In his last question of the interview, host John Henry Smith asks about the $30 billion in healthcare waste spending that Goodroot has committed to eliminate from the system by 2025. This speaks to the core of the Goodroot vision for a healthcare system with greater affordability and access. And the relationship between affordability and access is critical.
One-third of Americans have not filled a prescription for a drug they need because of the cost. When transparency replaces inefficiency in the system, and payers are no longer paying more than they should have to for drugs, that doesn’t have to hurt the healthcare industry. As costs come down, accessibility will increase and make up the difference.
Read more of this March 3, 2021 interview below, edited for length and clarity.
JOHN HENRY SMITH: For Connecticut Public Radio, I’m John Henry Smith. In his budget address last month, Governor Ned Lamont mentioned that private-sector companies in Connecticut are working to lower drug prices.
To talk more about this, I’ve invited Mike Waterbury to the program. He is the CEO of Goodroot, a Canton-based company that he says saves — or has saved employers and consumers $800 million in healthcare costs since 2015.
Mike, what exactly does Goodroot do, and how do you come up with the idea that you guys have saved consumers $800 million in healthcare costs?
MIKE WATERBURY: Goodroot is a family of companies. We have five companies today and we want to bring 20 to 25 companies to do this. We provide transparency and we are looking at alternatives to how drugs are covered at what price. And the more people that we can get using that service and creating leverage in the industry, the more we can show the industry what the true costs are after you take out all the different costs that exist in between a manufacturer and the consumer, and then ultimately have an influence on what drugs are covered at what price.

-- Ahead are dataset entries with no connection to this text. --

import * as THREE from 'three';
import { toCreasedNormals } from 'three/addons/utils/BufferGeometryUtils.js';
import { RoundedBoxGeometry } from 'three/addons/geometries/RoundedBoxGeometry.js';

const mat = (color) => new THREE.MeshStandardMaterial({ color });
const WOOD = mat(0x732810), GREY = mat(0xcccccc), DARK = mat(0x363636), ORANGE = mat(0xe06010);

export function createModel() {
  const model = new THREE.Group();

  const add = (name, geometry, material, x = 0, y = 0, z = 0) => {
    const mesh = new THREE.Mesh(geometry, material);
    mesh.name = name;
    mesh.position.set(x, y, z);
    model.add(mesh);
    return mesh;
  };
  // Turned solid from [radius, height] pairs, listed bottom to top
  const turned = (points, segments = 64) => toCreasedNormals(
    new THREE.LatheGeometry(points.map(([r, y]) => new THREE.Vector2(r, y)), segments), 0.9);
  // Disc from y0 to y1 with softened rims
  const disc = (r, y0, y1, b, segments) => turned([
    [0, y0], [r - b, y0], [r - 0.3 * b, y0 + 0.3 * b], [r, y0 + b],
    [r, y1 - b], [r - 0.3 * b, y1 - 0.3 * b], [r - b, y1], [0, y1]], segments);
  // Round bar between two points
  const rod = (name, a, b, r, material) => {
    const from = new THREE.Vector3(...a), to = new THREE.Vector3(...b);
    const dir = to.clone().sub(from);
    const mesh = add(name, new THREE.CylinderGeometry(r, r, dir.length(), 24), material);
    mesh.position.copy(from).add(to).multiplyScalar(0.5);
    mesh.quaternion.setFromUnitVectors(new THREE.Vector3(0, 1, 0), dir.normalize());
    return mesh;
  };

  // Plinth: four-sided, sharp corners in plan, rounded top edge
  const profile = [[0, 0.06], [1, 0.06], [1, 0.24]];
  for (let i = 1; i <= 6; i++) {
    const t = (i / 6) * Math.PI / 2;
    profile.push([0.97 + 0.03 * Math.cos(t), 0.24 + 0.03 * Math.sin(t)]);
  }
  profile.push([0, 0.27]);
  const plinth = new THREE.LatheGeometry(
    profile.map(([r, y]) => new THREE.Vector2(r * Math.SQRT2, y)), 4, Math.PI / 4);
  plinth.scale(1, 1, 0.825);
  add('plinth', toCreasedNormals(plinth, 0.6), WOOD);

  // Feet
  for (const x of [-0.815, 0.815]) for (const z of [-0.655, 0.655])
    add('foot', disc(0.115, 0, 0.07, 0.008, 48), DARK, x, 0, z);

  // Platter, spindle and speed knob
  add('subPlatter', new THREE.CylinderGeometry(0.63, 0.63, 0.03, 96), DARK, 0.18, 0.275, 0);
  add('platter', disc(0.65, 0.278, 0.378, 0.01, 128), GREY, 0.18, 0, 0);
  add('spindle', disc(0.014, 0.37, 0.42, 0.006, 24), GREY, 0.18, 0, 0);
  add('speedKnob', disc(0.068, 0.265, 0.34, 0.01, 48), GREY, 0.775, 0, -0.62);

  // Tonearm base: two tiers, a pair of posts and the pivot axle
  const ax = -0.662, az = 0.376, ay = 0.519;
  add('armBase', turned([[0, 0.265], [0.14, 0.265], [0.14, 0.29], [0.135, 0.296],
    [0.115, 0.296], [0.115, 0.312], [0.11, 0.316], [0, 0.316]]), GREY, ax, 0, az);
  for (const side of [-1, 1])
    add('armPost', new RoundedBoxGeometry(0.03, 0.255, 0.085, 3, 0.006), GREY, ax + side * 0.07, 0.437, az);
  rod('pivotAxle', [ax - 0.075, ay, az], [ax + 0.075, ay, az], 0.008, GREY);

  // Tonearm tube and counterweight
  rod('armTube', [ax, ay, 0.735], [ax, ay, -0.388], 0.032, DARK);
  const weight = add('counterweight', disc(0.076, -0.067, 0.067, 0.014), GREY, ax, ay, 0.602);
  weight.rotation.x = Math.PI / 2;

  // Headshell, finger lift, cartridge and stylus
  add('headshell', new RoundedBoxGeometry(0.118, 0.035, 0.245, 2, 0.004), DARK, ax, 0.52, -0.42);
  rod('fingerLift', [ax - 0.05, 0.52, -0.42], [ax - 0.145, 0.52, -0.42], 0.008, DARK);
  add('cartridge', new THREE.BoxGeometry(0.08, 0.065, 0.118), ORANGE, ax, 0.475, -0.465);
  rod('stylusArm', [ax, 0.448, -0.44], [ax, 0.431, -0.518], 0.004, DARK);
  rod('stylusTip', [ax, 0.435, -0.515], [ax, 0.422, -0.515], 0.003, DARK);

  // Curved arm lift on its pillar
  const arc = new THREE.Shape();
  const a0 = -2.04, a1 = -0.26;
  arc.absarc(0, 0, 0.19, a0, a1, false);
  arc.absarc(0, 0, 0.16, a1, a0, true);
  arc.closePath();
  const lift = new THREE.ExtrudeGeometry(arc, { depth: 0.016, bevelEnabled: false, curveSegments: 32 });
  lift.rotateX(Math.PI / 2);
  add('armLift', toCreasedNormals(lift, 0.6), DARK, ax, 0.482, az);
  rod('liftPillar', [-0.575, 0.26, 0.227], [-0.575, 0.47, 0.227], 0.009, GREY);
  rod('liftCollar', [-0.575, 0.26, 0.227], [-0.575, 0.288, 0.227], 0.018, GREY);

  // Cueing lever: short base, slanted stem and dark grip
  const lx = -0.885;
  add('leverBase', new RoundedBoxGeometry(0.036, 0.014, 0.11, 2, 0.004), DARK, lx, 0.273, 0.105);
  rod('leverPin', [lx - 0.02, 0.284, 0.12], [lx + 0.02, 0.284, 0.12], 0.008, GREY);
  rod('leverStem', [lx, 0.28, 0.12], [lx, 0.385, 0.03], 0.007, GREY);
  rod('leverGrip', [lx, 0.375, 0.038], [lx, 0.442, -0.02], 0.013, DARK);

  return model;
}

JOHN HENRY SMITH: Do you have a message for consumers out there who want to drive down their own drug cost?
MIKE WATERBURY: I’d be aware. I’d try to find out what the cost of the drug is. That’s the best way you can. Some of that is available. We have a company called Famulus, which you can use to access cash prices for drugs. If you have insurance, you assume that your insurance price is the best price. Quite often there is a price when you’re just paying cash and you’re not using your insurance card that’s a lot less.
So I’d say be informed. Look at companies like Famulus that offer those capabilities. And there are options out there at the counter to drive down the cost of your medication.
JOHN HENRY SMITH: How does the drug industry feel about Goodroot and about the work that you and your affiliate companies do?
MIKE WATERBURY: We have a very positive relationship with the pharmaceutical manufacturers. I think they see themselves as sort of taking the brunt of the blame quite often, whereas I think they feel like some of the parties that are in between them and the consumer and the patient are also driving up costs.
So we’re working on some really interesting things to solve some of those problems and reduce cost. And I think the more they can take leadership in that and, as we reduce the cost of a drug, actually bring down the cost of a drug rather than enhance their profit, is really where some of the dialogue is occurring. And so far so good. I think we’re seeing the manufacturers as being a positive influence in trying to help us in our objective to take out $30 billion by 2025.
JOHN HENRY SMITH: If you’re taking out that much money from the system — I mean, that’s a lot of money.
MIKE WATERBURY: Yeah.
JOHN HENRY SMITH: So where is that money coming from? Is that coming from the bottom line of these drug makers? And if that’s the case, they can’t be happy about that.
MIKE WATERBURY: When you improve access, obviously, you improve how much of the drug is being purchased. That’s something drug manufacturers want. But I think a lot of the dollars that we’re talking about will come out of the profitability of the entities that are between the manufacturer and the patient. There has to be a commitment to reduce pricing.